Pictures paired with source code:
━━━━
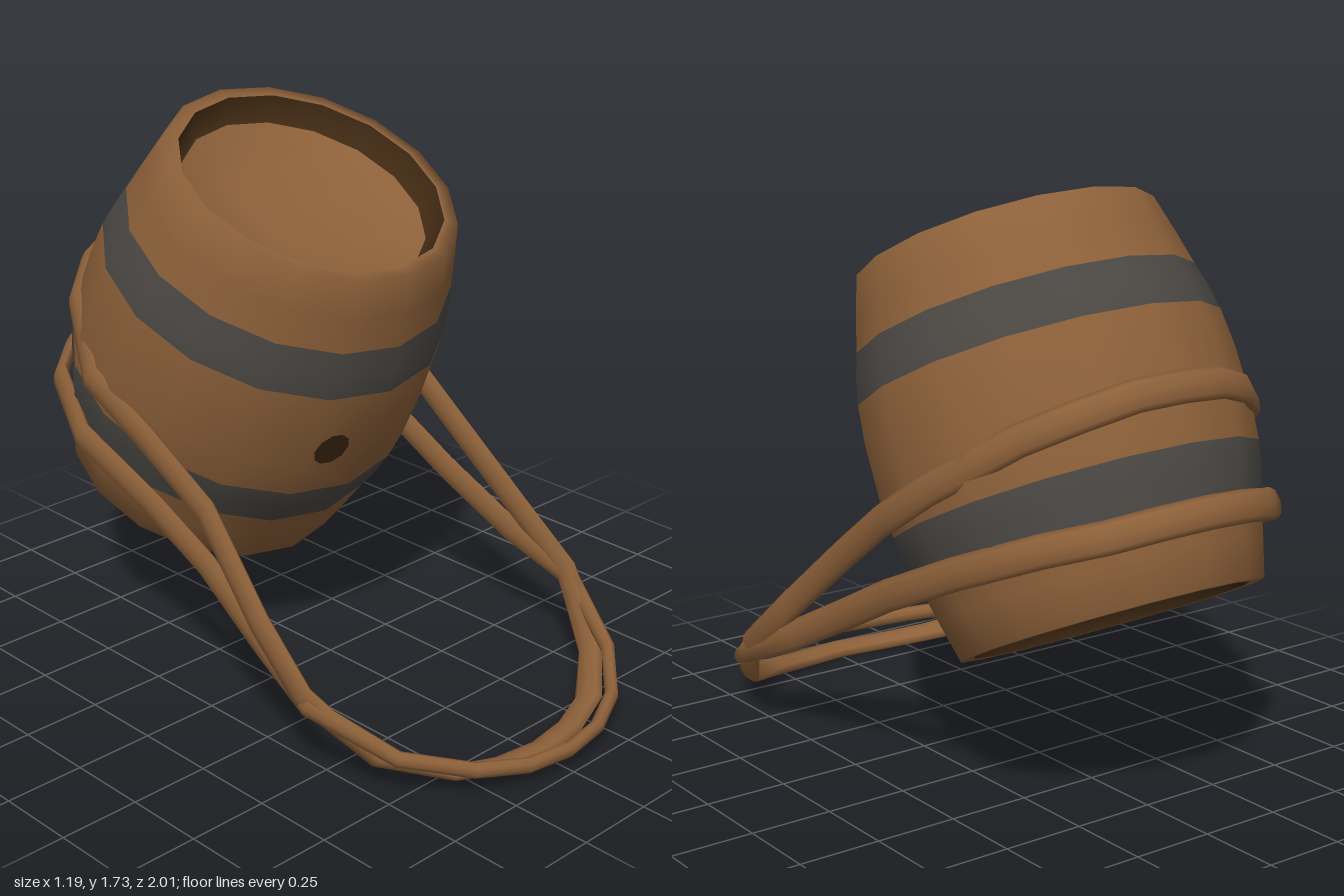
import * as THREE from 'three';

const SIDES = 16;
const LEAN = 0.456;

export function createModel() {
  const model = new THREE.Group();
  model.name = 'barrelWithStraps';

  const material = (name, color) => {
    const m = new THREE.MeshStandardMaterial({ color });
    m.name = name;
    return m;
  };
  const wood = material('brown wood', 0x8c6039);
  const iron = material('grey iron', 0x4b4844);
  const dark = material('dark wood', 0x3e2812);
  const colours = [wood, iron, dark];

  // Barrel, leaning forward about its middle
  const barrel = new THREE.Group();
  barrel.name = 'barrel';
  barrel.position.set(0, 1.02, -0.325);
  barrel.rotation.x = LEAN;
  model.add(barrel);

  // Turned part from [radius, height, material of the band up to the next point]
  const turned = (name, points) => {
    const geo = new THREE.LatheGeometry(points.map(([r, h]) => new THREE.Vector2(r, h)), SIDES);
    const rows = points.length - 1;
    for (let q = 0; q < SIDES * rows; q++) {
      geo.addGroup(q * 6, 6, colours.indexOf(points[q % rows][2]));
    }
    const mesh = new THREE.Mesh(geo, colours);
    mesh.name = name;
    barrel.add(mesh);
  };

  // Staves with two iron hoops; the ends turn over into the rims
  turned('stavesAndHoops', [
    [0.41, -0.575, wood], [0.452, -0.575, wood], [0.483, -0.455, wood],
    [0.508, -0.352, iron], [0.532, -0.27, iron], [0.546, -0.195, wood],
    [0.556, -0.08, wood], [0.556, 0.08, wood],
    [0.546, 0.197, iron], [0.532, 0.27, iron], [0.511, 0.345, wood],
    [0.485, 0.45, wood], [0.452, 0.568, wood], [0.41, 0.568],
  ]);

  // Top: dark recess wall and slightly hollowed head
  turned('topHead', [
    [0.41, 0.568, dark], [0.38, 0.487, wood], [0.2, 0.464, wood], [0, 0.455],
  ]);

  // Underside: shallow funnel with a central hole, and dark recess wall
  turned('bottomHead', [
    [0, -0.45, dark], [0.128, -0.458, wood], [0.38, -0.495, dark], [0.41, -0.575],
  ]);

  // Bung hole, a thin disc lying on the first stave right of the front
  const pivot = new THREE.Group();
  pivot.name = 'bungHole';
  pivot.rotation.y = -Math.PI / SIDES;
  const bung = new THREE.Mesh(new THREE.CircleGeometry(0.06, 10), dark);
  bung.name = 'bungHoleDisc';
  bung.position.set(-0.036, -0.003, 0.55);
  pivot.add(bung);
  barrel.add(pivot);

  // Flat strap: an oval swept round a closed loop. Each point is [left x, y, z, right x];
  // the broad side lies along the barrel axis and turns to frontAxis at the front.
  const barrelAxis = new THREE.Vector3(0, Math.cos(LEAN), Math.sin(LEAN));
  const strap = (name, points, frontAxis, backWidth, frontWidth) => {
    const left = points.map(([x, y, z]) => new THREE.Vector3(x, y, z));
    const right = points.slice(1, -1).reverse().map(([x, y, z, rx = -x]) => new THREE.Vector3(rx, y, z));
    const curve = new THREE.CatmullRomCurve3([...left, ...right], true);
    const steps = curve.points.length, around = 8, thick = 0.021;
    const positions = [], index = [];
    for (let i = 0; i < steps; i++) {
      const p = curve.getPoint(i / steps);
      const t = curve.getTangent(i / steps);
      const turn = THREE.MathUtils.smoothstep(p.z, 0.2, 0.8);
      const w = barrelAxis.clone().lerp(frontAxis, turn);
      w.addScaledVector(t, -w.dot(t)).normalize();
      const n = t.clone().cross(w);
      const wide = THREE.MathUtils.lerp(backWidth, frontWidth, turn);
      for (let j = 0; j < around; j++) {
        const a = (j / around) * Math.PI * 2;
        const v = p.clone().addScaledVector(w, Math.cos(a) * wide).addScaledVector(n, Math.sin(a) * thick);
        positions.push(v.x, v.y, v.z);
        const i2 = ((i + 1) % steps) * around, i1 = i * around, j2 = (j + 1) % around;
        index.push(i1 + j, i1 + j2, i2 + j, i1 + j2, i2 + j2, i2 + j);
      }
    }
    const geo = new THREE.BufferGeometry();
    geo.setAttribute('position', new THREE.Float32BufferAttribute(positions, 3));
    geo.setIndex(index);
    geo.computeVertexNormals();
    const mesh = new THREE.Mesh(geo, wood);
    mesh.name = name;
    model.add(mesh);
  };

  strap('upperStrap', [
    [0, 1.23, -0.855], [0.15, 1.222, -0.845], [0.29, 1.18, -0.795], [0.42, 1.11, -0.69],
    [0.55, 0.95, -0.46], [0.55, 0.81, -0.23, -0.53], [0.54, 0.65, 0, -0.505],
    [0.545, 0.42, 0.3, -0.57], [0.57, 0.26, 0.48, -0.575], [0.47, 0.095, 0.67],
    [0.3, 0.038, 0.805], [0.15, 0.022, 0.855], [0, 0.02, 0.875],
  ], new THREE.Vector3(0, 0.2, 1), 0.047, 0.044);

  strap('lowerStrap', [
    [0, 0.91, -0.978], [0.15, 0.9, -0.96], [0.29, 0.87, -0.9], [0.42, 0.83, -0.79],
    [0.525, 0.73, -0.55], [0.53, 0.59, -0.23, -0.51], [0.525, 0.475, 0, -0.505],
    [0.54, 0.34, 0.27], [0.572, 0.235, 0.5], [0.46, 0.125, 0.745],
    [0.3, 0.085, 0.89], [0.15, 0.067, 0.957], [0, 0.065, 0.979],
  ], new THREE.Vector3(0, 1, 0.3), 0.047, 0.025);

  return model;
}
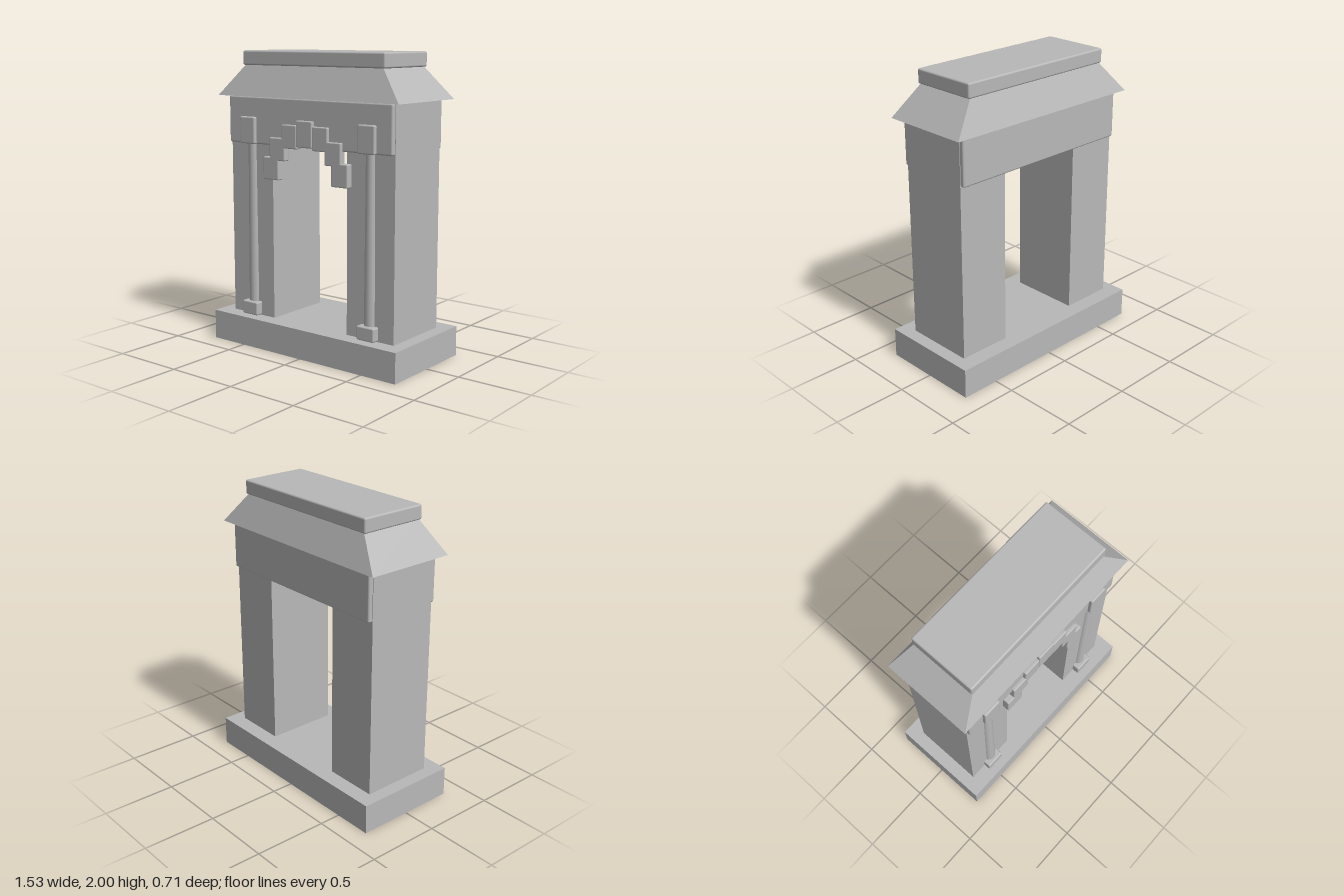
import * as THREE from 'three';
import { RoundedBoxGeometry } from 'three/addons/geometries/RoundedBoxGeometry.js';

export function createModel() {
  const group = new THREE.Group();
  const stone = new THREE.MeshStandardMaterial({ color: 0xb8b8b8 });
  stone.name = 'grey stone';

  const add = (name, geometry) => {
    const mesh = new THREE.Mesh(geometry, stone);
    mesh.name = name;
    group.add(mesh);
    return mesh;
  };

  // Boxes are given by their limits; a radius softens the edges
  const block = (name, [x0, x1], [y0, y1], [z0, z1], radius = 0) => {
    const size = [x1 - x0, y1 - y0, z1 - z0];
    const geometry = radius
      ? new RoundedBoxGeometry(...size, 2, radius)
      : new THREE.BoxGeometry(...size);
    add(name, geometry).position.set((x0 + x1) / 2, (y0 + y1) / 2, (z0 + z1) / 2);
  };

  // Plinth and beam
  block('plinth', [-0.765, 0.765], [0, 0.2], [-0.355, 0.355]);
  block('lintel', [-0.672, 0.672], [1.385, 1.699], [-0.275, 0.275], 0.012);

  // Hipped roof: a box with its upper corners drawn inwards
  const roof = new THREE.BoxGeometry(1.476, 0.21, 0.62);
  const p = roof.attributes.position;
  for (let i = 0; i < p.count; i++) {
    if (p.getY(i) > 0) {
      p.setX(i, Math.sign(p.getX(i)) * 0.56);
      p.setZ(i, Math.sign(p.getZ(i)) * 0.22);
    }
  }
  const roofGeometry = roof.toNonIndexed();
  roofGeometry.computeVertexNormals();
  add('roof', roofGeometry).position.y = 1.805;
  block('roofCap', [-0.583, 0.583], [1.903, 2], [-0.233, 0.233], 0.012);

  // Stepped arch: half width limits and heights of each step
  const archSteps = [
    [0.065, 0.19, 1.375, 1.53],
    [0.165, 0.295, 1.29, 1.44],
    [0.22, 0.35, 1.16, 1.31],
  ];
  block('archKeystone', [-0.066, 0.066], [1.39, 1.562], [0.245, 0.3], 0.008);

  // Piers, engaged columns and arch steps on both sides
  for (const [side, s] of [['left', 1], ['right', -1]]) {
    const span = (a, b) => (s > 0 ? [a, b] : [-b, -a]);
    block(side + 'Pier', span(0.31, 0.676), [0.2, 1.7], [-0.246, 0.246]);
    block(side + 'ColumnBase', span(0.423, 0.557), [0.204, 0.296], [0.19, 0.298], 0.01);
    block(side + 'ColumnCapital', span(0.426, 0.556), [1.385, 1.565], [0.19, 0.3], 0.01);
    add(side + 'ColumnShaft', new THREE.CylinderGeometry(0.037, 0.044, 1.14, 16))
      .position.set(s * 0.49, 0.84, 0.232);
    archSteps.forEach(([a, b, low, high], i) =>
      block(side + 'ArchStep' + (i + 1), span(a, b), [low, high], [0.247, 0.298], 0.008));
  }
  return group;
}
━━━━
__What you should do__. Your task is to restate, word for word, only those lines above that fall between the line holding "[-0.233, 0.233], 0.012);" and the line holding "[0.245, 0.3], 0.008);", inclusive.

__Answer box__.
  block('roofCap', [-0.583, 0.583], [1.903, 2], [-0.233, 0.233], 0.012);

  // Stepped arch: half width limits and heights of each step
  const archSteps = [
    [0.065, 0.19, 1.375, 1.53],
    [0.165, 0.295, 1.29, 1.44],
    [0.22, 0.35, 1.16, 1.31],
  ];
  block('archKeystone', [-0.066, 0.066], [1.39, 1.562], [0.245, 0.3], 0.008);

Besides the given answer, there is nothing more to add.